Blood Ivory rightly holds an evil connotation.
An infamous act of cruelty and sin today, when I was in Africa in the late ‘70s, ivory was just another valuable harvest of the hunt. Like hunting rabbits for meat and fur during Autumn in Ohio.
At the time, I was Marketing Manager- Europe, Africa, and Middle East for Firestone International, based in London. On occasion, I would travel with the Southern Africa Area Sales Rep, Gerry M., to call on our distributors. I liked to visit Cameroon, and flew in to the port city of Doula, which I found more interesting and modern than the capital, Yaounde. The locals we met with spoke several local dialects, fluent French and good English. Even some radio stations broadcast in English, sometimes with a bit too literal translation from the dialects—in one report I remember an announcer speaking perfectly in Her Majesty’s English “…a city official was arrested after having been observed vigorously fucking his personal assistant.”

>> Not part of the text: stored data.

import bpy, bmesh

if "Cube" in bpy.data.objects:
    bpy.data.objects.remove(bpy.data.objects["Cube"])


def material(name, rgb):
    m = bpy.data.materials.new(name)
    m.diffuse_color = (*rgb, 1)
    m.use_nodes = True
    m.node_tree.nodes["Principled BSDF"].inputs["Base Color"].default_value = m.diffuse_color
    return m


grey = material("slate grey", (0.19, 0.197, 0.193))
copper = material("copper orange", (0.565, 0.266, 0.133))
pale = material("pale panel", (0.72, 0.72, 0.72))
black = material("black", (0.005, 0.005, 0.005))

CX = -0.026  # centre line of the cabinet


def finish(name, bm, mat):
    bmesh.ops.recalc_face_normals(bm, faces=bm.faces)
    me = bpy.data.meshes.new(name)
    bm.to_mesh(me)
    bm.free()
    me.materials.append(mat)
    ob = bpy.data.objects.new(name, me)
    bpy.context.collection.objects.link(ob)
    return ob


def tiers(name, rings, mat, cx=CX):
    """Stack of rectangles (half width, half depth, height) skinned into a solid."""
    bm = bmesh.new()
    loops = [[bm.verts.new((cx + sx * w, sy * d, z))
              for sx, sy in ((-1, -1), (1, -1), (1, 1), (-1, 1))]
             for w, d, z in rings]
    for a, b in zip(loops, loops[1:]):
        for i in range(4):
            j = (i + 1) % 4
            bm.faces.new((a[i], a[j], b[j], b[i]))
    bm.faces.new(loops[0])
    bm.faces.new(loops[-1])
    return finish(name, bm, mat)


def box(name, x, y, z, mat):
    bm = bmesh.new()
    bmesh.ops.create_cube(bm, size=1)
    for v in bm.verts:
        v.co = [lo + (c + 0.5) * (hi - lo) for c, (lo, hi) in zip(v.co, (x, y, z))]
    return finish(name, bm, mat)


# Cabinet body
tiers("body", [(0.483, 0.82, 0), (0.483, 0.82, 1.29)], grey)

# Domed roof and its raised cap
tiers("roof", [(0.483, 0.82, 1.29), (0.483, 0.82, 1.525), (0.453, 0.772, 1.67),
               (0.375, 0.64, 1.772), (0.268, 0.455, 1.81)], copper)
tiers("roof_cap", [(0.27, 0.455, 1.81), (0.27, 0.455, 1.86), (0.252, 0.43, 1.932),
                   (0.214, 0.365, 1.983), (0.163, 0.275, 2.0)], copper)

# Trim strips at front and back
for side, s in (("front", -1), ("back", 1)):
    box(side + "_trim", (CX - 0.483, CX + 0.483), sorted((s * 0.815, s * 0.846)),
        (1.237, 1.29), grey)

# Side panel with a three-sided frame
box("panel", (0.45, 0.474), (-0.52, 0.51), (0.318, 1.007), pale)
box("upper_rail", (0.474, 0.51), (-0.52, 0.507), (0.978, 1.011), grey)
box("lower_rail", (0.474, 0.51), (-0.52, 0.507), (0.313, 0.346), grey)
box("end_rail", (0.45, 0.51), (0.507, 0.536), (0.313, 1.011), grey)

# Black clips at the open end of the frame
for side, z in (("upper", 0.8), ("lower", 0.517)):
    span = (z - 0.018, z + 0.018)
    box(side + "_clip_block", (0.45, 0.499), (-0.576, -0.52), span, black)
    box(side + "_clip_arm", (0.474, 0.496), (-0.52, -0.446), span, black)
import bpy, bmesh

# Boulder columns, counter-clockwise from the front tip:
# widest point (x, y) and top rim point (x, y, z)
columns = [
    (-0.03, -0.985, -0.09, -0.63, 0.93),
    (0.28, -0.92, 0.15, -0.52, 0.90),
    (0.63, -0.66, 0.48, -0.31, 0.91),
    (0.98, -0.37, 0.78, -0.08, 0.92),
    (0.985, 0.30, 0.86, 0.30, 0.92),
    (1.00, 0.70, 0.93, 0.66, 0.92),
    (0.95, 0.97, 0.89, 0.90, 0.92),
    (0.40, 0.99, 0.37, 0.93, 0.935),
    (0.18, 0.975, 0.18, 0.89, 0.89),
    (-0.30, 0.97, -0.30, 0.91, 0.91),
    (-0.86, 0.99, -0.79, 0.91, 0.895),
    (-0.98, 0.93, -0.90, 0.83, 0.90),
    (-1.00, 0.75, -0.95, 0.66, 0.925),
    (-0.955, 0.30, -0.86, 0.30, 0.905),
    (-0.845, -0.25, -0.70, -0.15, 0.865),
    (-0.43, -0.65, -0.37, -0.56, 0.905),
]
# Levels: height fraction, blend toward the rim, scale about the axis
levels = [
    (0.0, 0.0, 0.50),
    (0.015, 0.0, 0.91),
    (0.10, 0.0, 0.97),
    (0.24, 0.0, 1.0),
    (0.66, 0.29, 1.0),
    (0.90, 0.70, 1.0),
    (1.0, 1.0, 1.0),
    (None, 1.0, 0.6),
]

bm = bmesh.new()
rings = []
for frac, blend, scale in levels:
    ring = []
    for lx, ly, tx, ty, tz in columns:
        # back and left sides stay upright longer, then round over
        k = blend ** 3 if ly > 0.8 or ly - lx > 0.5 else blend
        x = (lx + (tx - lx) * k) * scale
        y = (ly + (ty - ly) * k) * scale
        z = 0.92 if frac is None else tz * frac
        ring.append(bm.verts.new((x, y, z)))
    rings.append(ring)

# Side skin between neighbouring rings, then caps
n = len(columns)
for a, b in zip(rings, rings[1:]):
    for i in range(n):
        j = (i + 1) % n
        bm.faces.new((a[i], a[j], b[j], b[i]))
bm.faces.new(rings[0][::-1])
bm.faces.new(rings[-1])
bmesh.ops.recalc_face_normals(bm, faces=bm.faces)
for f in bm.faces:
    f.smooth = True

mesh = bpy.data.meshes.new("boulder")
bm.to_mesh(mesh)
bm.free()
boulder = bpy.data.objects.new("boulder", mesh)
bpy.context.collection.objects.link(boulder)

The Firestone Distributor there, Mr. O., was also the leader of his tribe north of Douala on the border with Nigeria. Mr. O. was brilliant, funny and a man of his people. We were driven around Douala with him in his chauffeured limousine. His business was located in Douala rather than in the capital because here he was close to the port and the road north took him back to his tribe. He took us up there to show us around. On the way, we stopped for lunch on the black sand beaches at Limbe with Mont Cameroon visible in the near distance.
After lunch, we drove north to Kumba, then off the highway and into his village. Along a narrow dirt road toward the Nigerian border we passed waist-high stacks of elephant tusks along the road, recently ‘harvested” and waiting to be picked up. Some of them were literally bloody. Mr. O. and his people were proud of the harvest and explained the hunt and the value of different tusks.
Gerry and I had little to say. It was not our culture and none of our business. People today feel differently and things have changed. I see on today’s map the region is now labeled “Protected Area”.
We returned to Doula and the next day and I flew on to Senegal for my next business call on a distributor.
Later in the year, Gerry called on me at our headquarters in London and presented me with a hand-carved ivory lion. He said, “Tom, this is not a gift, I paid US $50 dollars for it, but I think you should have it.” I reimbursed him. Gerry gave me an official receipt for it in the amount of 125,000 Cameroon Franc, the equivalent of US$ 350-- its true value “for insurance purposes.” All this was legal and rather common practice, then.
I still have the ivory lion—can’t bring back the elephant slaughtered for it, but I hope this story will teach the value of endangered species by showing how callously we thought then, unknowingly.
Tom Anthony is a West Point Graduate and combat veteran who spent his professional civilian career in global business all over the world. He has lived and worked in Austria, Italy, Spain, England, Iraq, Israel, and throughout Asia, Latin America, and Africa. Anthony also lived in Mindanao for seven years.
Copyright 2017 Tom Anthony.